The New Zealand Herald’s Claire Trevett puts the current controversy regarding the GCSB Bill and access to journalists’ phone records into its proper perspective: “The bill is completely unrelated to the issue of … phone records. In fact, … the GCSB itself could not have obtained the information the Parliamentary Service released so blithely …”
So the real question becomes why were metadata, swipe access and phone records released so freely? Was it because they were formally requested (if so, by whom)? Was it inadvertent (a mighty big piece of inadvertence if it was)? Or was Parliamentary Service just trying to be helpful (if so, to whom)?

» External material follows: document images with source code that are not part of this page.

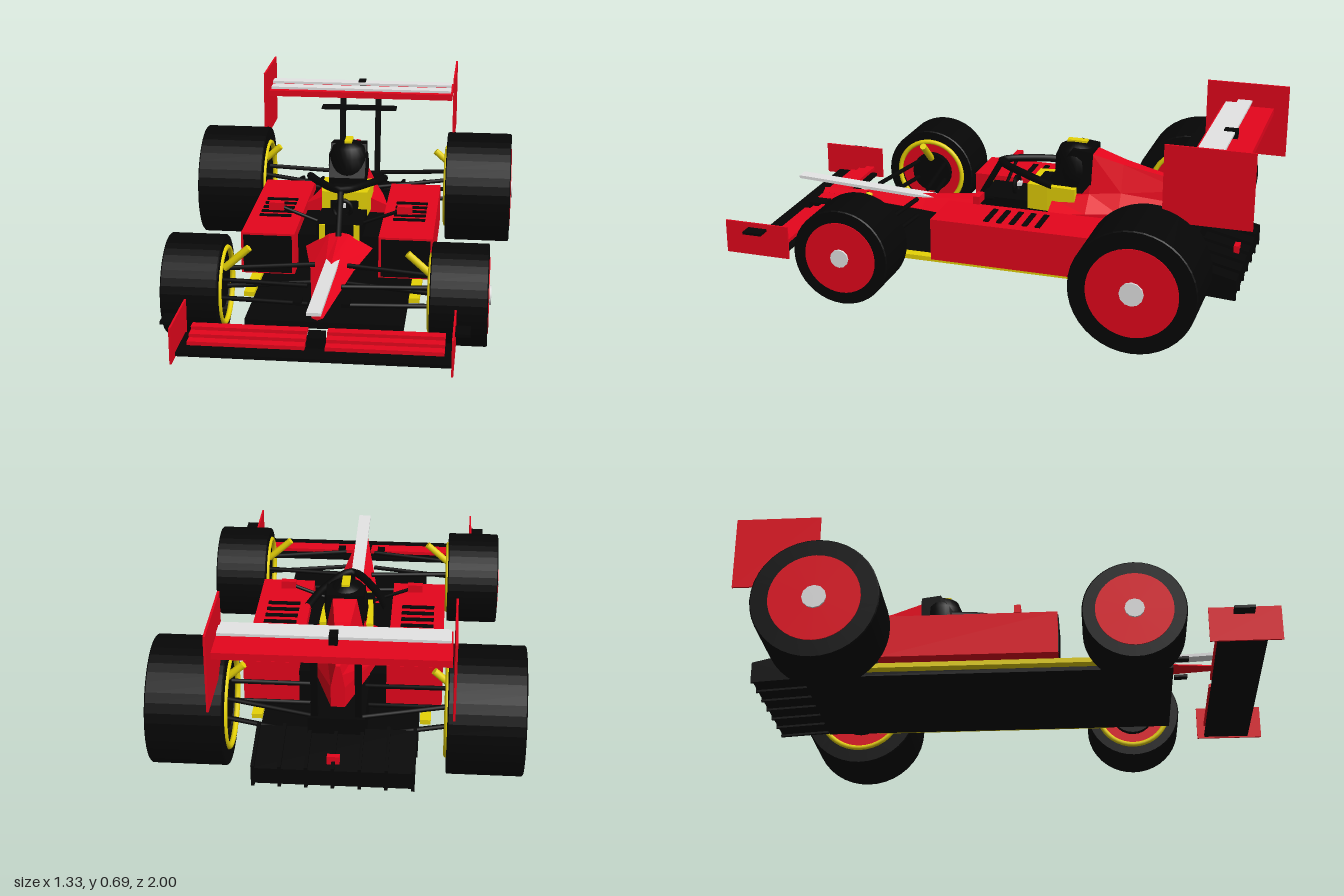
import * as THREE from 'three';

const mat = (name, color) => {
  const m = new THREE.MeshStandardMaterial({ color });
  m.name = name;
  return m;
};

export function createModel() {
  const red = mat('red paint', 0xe6051c);
  const black = mat('black', 0x060606);
  const yellow = mat('yellow', 0xe8d406);
  const silver = mat('silver', 0xe4e4e4);
  const car = new THREE.Group();
  car.name = 'openWheelRaceCar';

  const add = (name, geo, m, parent = car) => {
    const mesh = new THREE.Mesh(geo, m);
    mesh.name = name;
    parent.add(mesh);
    return mesh;
  };
  // Box given by its minimum and maximum on each axis
  const box = (name, m, x0, x1, y0, y1, z0, z1) => {
    const b = add(name, new THREE.BoxGeometry(Math.abs(x1 - x0), y1 - y0, z1 - z0), m);
    b.position.set((x0 + x1) / 2, (y0 + y1) / 2, (z0 + z1) / 2);
    return b;
  };
  // Straight rod between two points
  const rod = (name, m, p, q, r = 0.009) => {
    const a = new THREE.Vector3(...p), b = new THREE.Vector3(...q), d = b.clone().sub(a);
    const mesh = add(name, new THREE.CylinderGeometry(r, r, d.length(), 8), m);
    mesh.position.copy(a).add(b).multiplyScalar(0.5);
    mesh.quaternion.setFromUnitVectors(new THREE.Vector3(0, 1, 0), d.normalize());
    return mesh;
  };
  // Flat-shaded hull through rings listed from back to front, each counterclockwise from the front
  const loft = (name, m, rings) => {
    const n = rings[0].length, pos = rings.flat(2), idx = [];
    for (let i = 0; i < rings.length - 1; i++)
      for (let j = 0; j < n; j++) {
        const a = i * n + j, b = i * n + (j + 1) % n;
        idx.push(a, b, b + n, a, b + n, a + n);
      }
    const f = (rings.length - 1) * n;
    for (let j = 1; j < n - 1; j++) idx.push(f, f + j, f + j + 1, 0, j + 1, j);
    const g = new THREE.BufferGeometry();
    g.setAttribute('position', new THREE.Float32BufferAttribute(pos, 3));
    g.setIndex(idx);
    const flat = g.toNonIndexed();
    flat.computeVertexNormals();
    return add(name, flat, m);
  };
  // Hull of rectangular sections: [z, half width, bottom, top, centre x]
  const slab = (name, m, sections) => loft(name, m, sections.map(([z, w, lo, hi, x = 0]) =>
    [[x - w, lo, z], [x + w, lo, z], [x + w, hi, z], [x - w, hi, z]]));

  // Wheels: tyre, painted cover, hub and a yellow ring on the inner side
  const wheel = (name, s, x0, x1, z, r, rimR) => {
    const g = new THREE.Group(), h = (x1 - x0) / 2;
    g.name = name;
    g.position.set(s * (x0 + x1) / 2, r + 0.003, z);
    g.rotation.z = -s * Math.PI / 2;
    const profile = [[rimR, -h], [r - 0.004, -h], [r, -h + 0.004], [r, h - 0.004], [r - 0.004, h], [rimR, h], [rimR, -h]]
      .map(p => new THREE.Vector2(...p));
    const geo = new THREE.LatheGeometry(profile, 40).toNonIndexed();
    geo.computeVertexNormals();
    add('tyre', geo, black, g);
    add('wheelCover', new THREE.CylinderGeometry(rimR, rimR, 0.02, 40), red, g).position.y = h - 0.007;
    add('innerRim', new THREE.CylinderGeometry(rimR, rimR, 0.02, 40), red, g).position.y = -h + 0.04;
    add('brakeDrum', new THREE.CylinderGeometry(rimR * 0.6, rimR * 0.6, 0.05, 24), black, g).position.y = -h + 0.03;
    add('hubCap', new THREE.CylinderGeometry(r * 0.19, r * 0.19, 0.02, 12), silver, g).position.y = h;
    const ring = add('rimRing', new THREE.TorusGeometry(rimR, 0.01, 8, 40), yellow, g);
    ring.rotation.x = Math.PI / 2;
    ring.position.y = -h;
    car.add(g);
  };
  for (const s of [1, -1]) {
    wheel('rearWheel', s, 0.385, 0.655, -0.635, 0.23, 0.165);
    wheel('frontWheel', s, 0.375, 0.58, 0.48, 0.185, 0.138);
  }

  // Floor, central tub and gearbox
  box('floor', black, -0.285, 0.285, 0.09, 0.115, -0.74, 0.62);
  box('tub', black, -0.16, 0.16, 0.11, 0.255, -0.45, 0.1);
  box('gearbox', black, -0.1, 0.1, 0.11, 0.25, -0.76, -0.45);
  slab('cockpitRim', black, [[-0.25, 0.09, 0.25, 0.3], [0.1, 0.09, 0.25, 0.3]]);

  // Nose: diamond sections narrowing to the tip, with a long strip on top
  loft('nose', red, [[0.1, 0.13, 0.155, 0.27], [0.35, 0.08, 0.17, 0.246], [0.8, 0.02, 0.2, 0.222]].map(([z, w, lo, hi]) =>
    [[0, lo, z], [w, 0.208, z], [w * 0.3, hi - 0.008, z], [0, hi, z], [-w * 0.3, hi - 0.008, z], [-w, 0.208, z]]));
  slab('noseStrip', silver, [[0.31, 0.025, 0.229, 0.241], [0.9, 0.025, 0.258, 0.27]]);
  box('noseMount', black, -0.03, 0.03, 0.115, 0.16, 0.79, 0.86);

  // Engine cover: flared base and a narrow spine that tapers to the tail
  loft('engineCover', red, [
    [-0.68, 0.025, 0.2, 0.33, 0.016, 0.38, 0.008, 0.415],
    [-0.45, 0.1, 0.22, 0.29, 0.06, 0.36, 0.03, 0.465],
    [-0.33, 0.135, 0.24, 0.288, 0.075, 0.35, 0.045, 0.5],
    [-0.19, 0.165, 0.25, 0.285, 0.09, 0.318, 0.05, 0.325],
  ].map(([z, w, lo, sh, m, mh, t, hi]) => [[-w, lo, z], [w, lo, z], [w, sh, z], [m, mh, z],
    [t, hi, z], [-t, hi, z], [-m, mh, z], [-w, sh, z]]));

  // Driver: headrest, shoulders, helmet with stripe, steering wheel
  slab('headrest', black, [[-0.335, 0.068, 0.345, 0.512], [-0.26, 0.072, 0.345, 0.52], [-0.175, 0.072, 0.345, 0.4]]);
  slab('driverShoulders', yellow, [[-0.28, 0.1, 0.27, 0.368], [-0.17, 0.097, 0.27, 0.37], [-0.09, 0.09, 0.27, 0.37]]);
  box('driverChest', black, -0.055, 0.055, 0.27, 0.335, -0.1, -0.084);
  box('driverCollar', black, -0.05, 0.05, 0.366, 0.376, -0.18, -0.12);
  const helmet = add('helmet', new THREE.LatheGeometry(
    [[0, 0], [0.074, 0], [0.082, 0.06], [0.08, 0.11], [0.064, 0.148], [0.03, 0.165], [0, 0.168]]
      .map(p => new THREE.Vector2(...p)), 24), black);
  helmet.position.set(0, 0.365, -0.26);
  box('helmetStripe', yellow, -0.015, 0.015, 0.53, 0.538, -0.302, -0.225);
  const steering = add('steeringWheel', new THREE.TorusGeometry(0.035, 0.008, 6, 16), black);
  steering.position.set(0, 0.325, -0.02);
  box('steeringHub', silver, -0.012, 0.012, 0.325, 0.34, -0.04, -0.025);

  // Cockpit hoop with a central pillar
  const hoop = new THREE.CatmullRomCurve3([[-0.15, 0.395, -0.21], [-0.1, 0.41, -0.09], [0, 0.42, 0.04],
    [0.1, 0.41, -0.09], [0.15, 0.395, -0.21]].map(p => new THREE.Vector3(...p)));
  add('cockpitHoop', new THREE.TubeGeometry(hoop, 24, 0.015, 8), black);
  rod('hoopPillar', black, [0, 0.42, 0.04], [0, 0.26, 0.13], 0.012);

  // Parts repeated on both sides
  for (const s of [1, -1]) {
    box('sidepod', red, s * 0.16, s * 0.365, 0.13, 0.292, -0.455, 0.205);
    box('sidepodInlet', black, s * 0.17, s * 0.356, 0.135, 0.284, 0.203, 0.208);
    for (let i = 0; i < 5; i++) {
      const z = -0.2 + i * 0.05;
      box('louvre', black, s * 0.2, s * 0.325, 0.29, 0.297, z - 0.01, z + 0.01);
    }
    box('floorEdge', yellow, s * 0.288, s * 0.327, 0.104, 0.122, -0.545, 0.38);
    box('cockpitTrim', yellow, s * 0.055, s * 0.078, 0.16, 0.3, 0.1, 0.108);
    box('mirror', red, s * 0.22, s * 0.277, 0.338, 0.368, 0.04, 0.065);
    rod('mirrorStalk', black, [s * 0.235, 0.35, 0.05], [s * 0.08, 0.29, 0.05], 0.007);
    box('noseTab', black, s * 0.07, s * 0.1, 0.208, 0.218, 0.64, 0.69);

    // Front and rear suspension
    for (const y of [0.16, 0.23]) for (const dz of [-0.08, 0.08])
      rod('frontWishbone', black, [s * 0.4, y, 0.48 + dz * 0.7], [s * 0.06, y + 0.01, 0.48 + dz * 1.3]);
    rod('frontStrut', yellow, [s * 0.287, 0.335, 0.48], [s * 0.38, 0.252, 0.48], 0.014);
    for (const y of [0.2, 0.28]) for (const dz of [-0.08, 0.08])
      rod('rearWishbone', black, [s * 0.42, y, -0.635 + dz * 0.7], [s * 0.09, y - 0.03, -0.635 + dz * 1.3]);
    rod('rearStrut', yellow, [s * 0.335, 0.385, -0.638], [s * 0.4, 0.327, -0.638], 0.014);

    // Front wing flaps and end plates
    for (let i = 0; i < 3; i++)
      box('frontFlap', red, s * 0.035, s * 0.44, 0.122 + i * 0.012, 0.136 + i * 0.012, 0.842 - i * 0.037, 0.878 - i * 0.037);
    box('frontEndPlate', red, s * 0.467, s * 0.474, 0.105, 0.235, 0.742, 1);
    box('endPlateWinglet', black, s * 0.474, s * 0.525, 0.207, 0.217, 0.83, 0.905);

    // Rear wing end plates and pylons
    box('rearEndPlate', red, s * 0.402, s * 0.41, 0.41, 0.695, -1, -0.68);
    loft('rearWingPylon', black, [[-0.79, -0.74], [-0.755, -0.72]].map(([zt, zb]) => {
      const a = Math.min(s * 0.065, s * 0.088), b = a + 0.023;
      return [[a, 0.2, zb], [b, 0.2, zb], [b, 0.585, zt], [a, 0.585, zt]];
    }));
  }

  // Front wing main plane
  box('frontWingPlane', black, -0.47, 0.47, 0.11, 0.122, 0.77, 0.945);

  // Rear wing: red plane with two stepped silver slats
  box('rearWingPlane', red, -0.396, 0.396, 0.58, 0.605, -0.945, -0.745);
  box('rearWingSlat', silver, -0.39, 0.39, 0.609, 0.619, -0.812, -0.757);
  box('rearWingSlat', silver, -0.39, 0.39, 0.622, 0.632, -0.86, -0.805);
  box('rearWingMount', black, -0.015, 0.015, 0.6, 0.638, -0.87, -0.82);
  box('lowerCrossWing', black, -0.16, 0.16, 0.546, 0.554, -0.735, -0.675);

  // Diffuser deck sloping down to the rear with ribs, and the tail light
  slab('diffuser', black, [[-0.93, 0.28, 0.088, 0.148], [-0.73, 0.28, 0.1, 0.195]]);
  for (let i = -3; i <= 3; i++)
    slab('diffuserRib', black, [[-0.935, 0.006, 0.08, 0.16, i * 0.0915], [-0.73, 0.006, 0.092, 0.207, i * 0.0915]]);
  box('tailLight', red, -0.022, 0.022, 0.155, 0.185, -0.9, -0.88);
  return car;
}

In my case, my metadata and mobile phone records were accessed without my approval. I declined access to the content of my emails, and assume that was honoured. I agreed to my landline and extension phone data, and swipe card records being released for a specified period of time but it is seems likely they were provided for a longer period.
Andrea Vance’s “Mad as Hell” column makes the passing observation that “you can glean a lot from matching numbers, time and date of published stories.” This is the real nub of the issue, insofar as the Henry inquiry, the DPMC, and the Parliamentary Service were concerned. But what is intriguing is how that links into Peters’ comments in the House on 30 May (not 5 June) about the phone records providing all the answers. Was that just inspired guess-work, or had there already been a tip-off, and if so, by whom, for what purpose?
The Privileges Committee will probably never get to the bottom of these machinations, but its investigation will be critical in establishing the rules of engagement to apply from here on.
For what it is worth, here is what I think. Members of Parliament and journalists should not be tracked around the Parliamentary complex, nor should their metadata, phone or photocopying logs be accessed without their prior approval. Even then, it should be for only the most specific of purposes and periods of time, relating to physical security or criminal investigations. And any such authority should approved by the Speaker before any data is released. Using such data for joining the dots inquiries that may or may not lead anywhere should not be permitted.
While all this has nothing to do with the GCSB Bill, the attention it is attracting might just be the thing to jolt the Parliament into becoming far more circumspect about the need to protecting the legitimate privacy of MPs and journalists.